Search the material below for the word "name". Copy every line where it is found.

++++++++++++++++++++

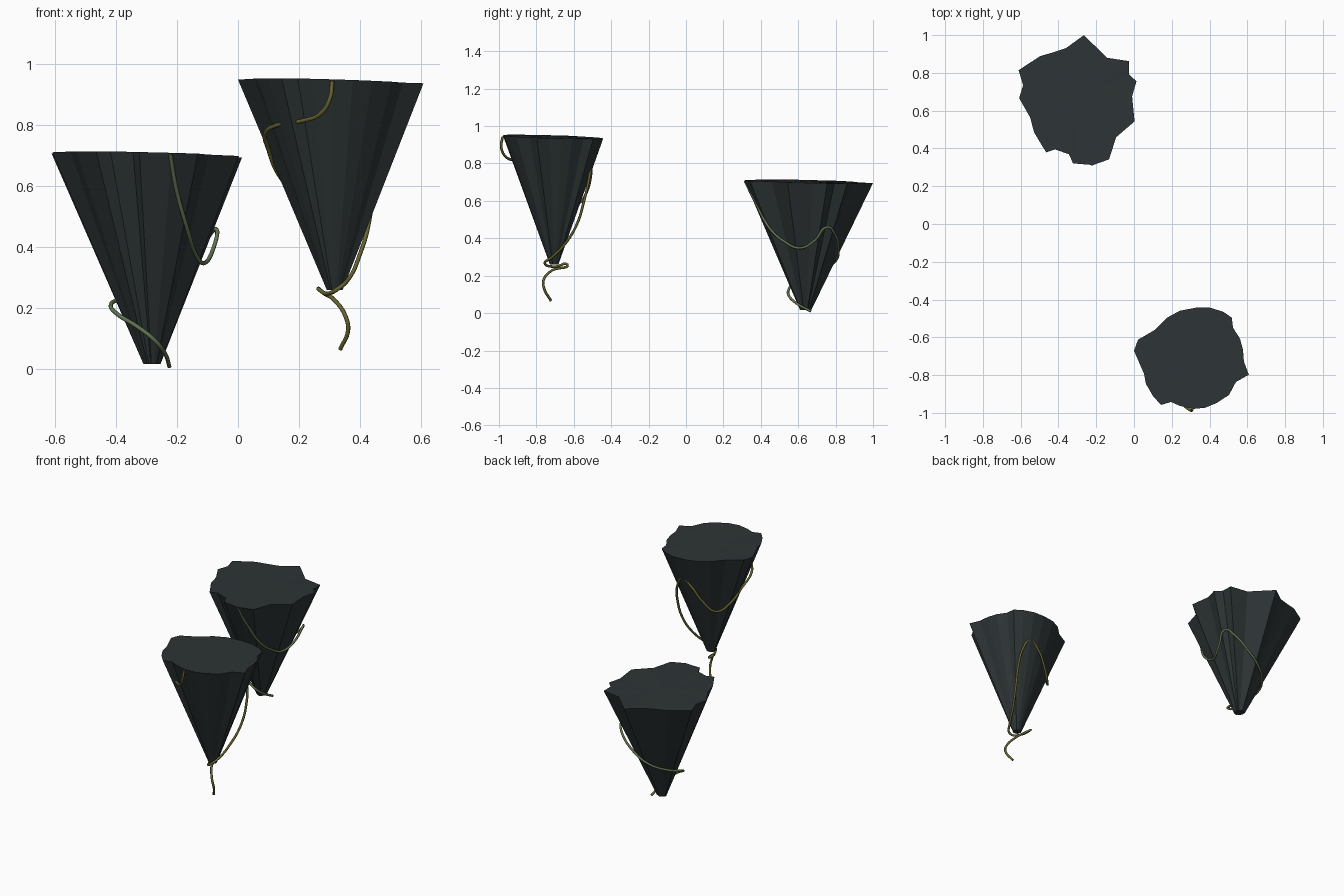
import bpy, bmesh, math


def material(name, rgb):
    m = bpy.data.materials.new(name)
    m.diffuse_color = (*rgb, 1)
    return m


stone = material("dark_stone", (0.026, 0.034, 0.036))
green = material("vine_green", (0.12, 0.17, 0.08))
olive = material("vine_olive", (0.13, 0.125, 0.03))


def rock(name, rim, top_z, tip, tip_scale):
    """Inverted jagged cone: rim outline shrunk to a small tip."""
    cx = (min(p[0] for p in rim) + max(p[0] for p in rim)) / 2
    cy = (min(p[1] for p in rim) + max(p[1] for p in rim)) / 2
    bm = bmesh.new()
    top, low = [], []
    for x, y in rim:
        a = math.atan2(y - cy, x - cx) - math.radians(225)
        top.append(bm.verts.new((x, y, top_z + 0.011 * math.cos(a))))
        low.append(bm.verts.new((tip[0] + (x - cx) * tip_scale,
                                 tip[1] + (y - cy) * tip_scale, tip[2])))
    mid_top = bm.verts.new((cx, cy, top_z))
    mid_low = bm.verts.new(tip)
    n = len(rim)
    for i in range(n):
        j = (i + 1) % n
        bm.faces.new((top[i], top[j], low[j], low[i]))
        bm.faces.new((mid_top, top[i], top[j]))
        bm.faces.new((mid_low, low[j], low[i]))
    bmesh.ops.recalc_face_normals(bm, faces=bm.faces)
    me = bpy.data.meshes.new(name)
    bm.to_mesh(me)
    bm.free()
    me.materials.append(stone)
    bpy.context.collection.objects.link(bpy.data.objects.new(name, me))


def vine(name, pts, mat):
    """Thin round tube following a smooth path."""
    cu = bpy.data.curves.new(name, 'CURVE')
    cu.dimensions = '3D'
    cu.bevel_depth = 0.007
    cu.bevel_resolution = 2
    cu.resolution_u = 6
    cu.use_fill_caps = True
    sp = cu.splines.new('BEZIER')
    sp.bezier_points.add(len(pts) - 1)
    for b, p in zip(sp.bezier_points, pts):
        b.co = p
        b.handle_left_type = b.handle_right_type = 'AUTO'
    cu.materials.append(mat)
    bpy.context.collection.objects.link(bpy.data.objects.new(name, cu))


# back rock
rock("back_rock", [
    (-.265, 1), (-.143, .88), (-.026, .862), (-.026, .793), (.013, .755),
    (-.01, .676), (.003, .543), (-.095, .459), (-.132, .342), (-.217, .312),
    (-.323, .321), (-.344, .369), (-.418, .395), (-.465, .379), (-.529, .485),
    (-.55, .565), (-.608, .666), (-.587, .735), (-.611, .814), (-.497, .889),
    (-.423, .91), (-.36, .931)], 0.704, (-.282, .64, .018), 0.09)

# front rock
rock("front_rock", [
    (0, -.671), (.021, -.613), (.111, -.56), (.175, -.496), (.243, -.459),
    (.328, -.443), (.402, -.443), (.471, -.464), (.518, -.496), (.524, -.549),
    (.561, -.607), (.577, -.666), (.582, -.729), (.608, -.798), (.54, -.836),
    (.503, -.905), (.439, -.947), (.376, -.973), (.312, -.979), (.243, -.963),
    (.196, -.942), (.143, -.958), (.1, -.91), (.063, -.846), (.053, -.793)],
    0.943, (.317, -.705, .26), 0.085)

# vines winding round each rock
vine("back_vine", [
    (-.222, .315, .706), (-.203, .37, .595), (-.163, .45, .45),
    (-.14, .53, .38), (-.112, .61, .348), (-.083, .69, .39),
    (-.072, .754, .46), (-.11, .797, .42), (-.2, .815, .34),
    (-.29, .8, .28), (-.38, .73, .235), (-.417, .65, .21),
    (-.394, .59, .18), (-.33, .556, .14), (-.275, .548, .097),
    (-.24, .59, .053), (-.225, .668, .01)], green)

vine("front_vine", [
    (.309, -.98, .944), (.302, -.988, .89), (.273, -.968, .84),
    (.217, -.92, .816), (.136, -.85, .803), (.09, -.78, .775),
    (.1, -.71, .72), (.136, -.645, .635), (.19, -.575, .59),
    (.25, -.53, .65), (.32, -.508, .74), (.38, -.508, .775),
    (.425, -.52, .71), (.44, -.545, .6), (.428, -.583, .476),
    (.397, -.647, .37), (.365, -.715, .3), (.33, -.755, .266),
    (.29, -.70, .248), (.269, -.635, .26), (.315, -.717, .228),
    (.352, -.762, .175), (.361, -.758, .13), (.335, -.722, .066)], olive)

++++++++++++++++++++

▸ **SOLUTION FOR THIS TASK**
def material(name, rgb):
    m = bpy.data.materials.new(name)
def rock(name, rim, top_z, tip, tip_scale):
    me = bpy.data.meshes.new(name)
    bpy.context.collection.objects.link(bpy.data.objects.new(name, me))
def vine(name, pts, mat):
    cu = bpy.data.curves.new(name, 'CURVE')
    bpy.context.collection.objects.link(bpy.data.objects.new(name, cu))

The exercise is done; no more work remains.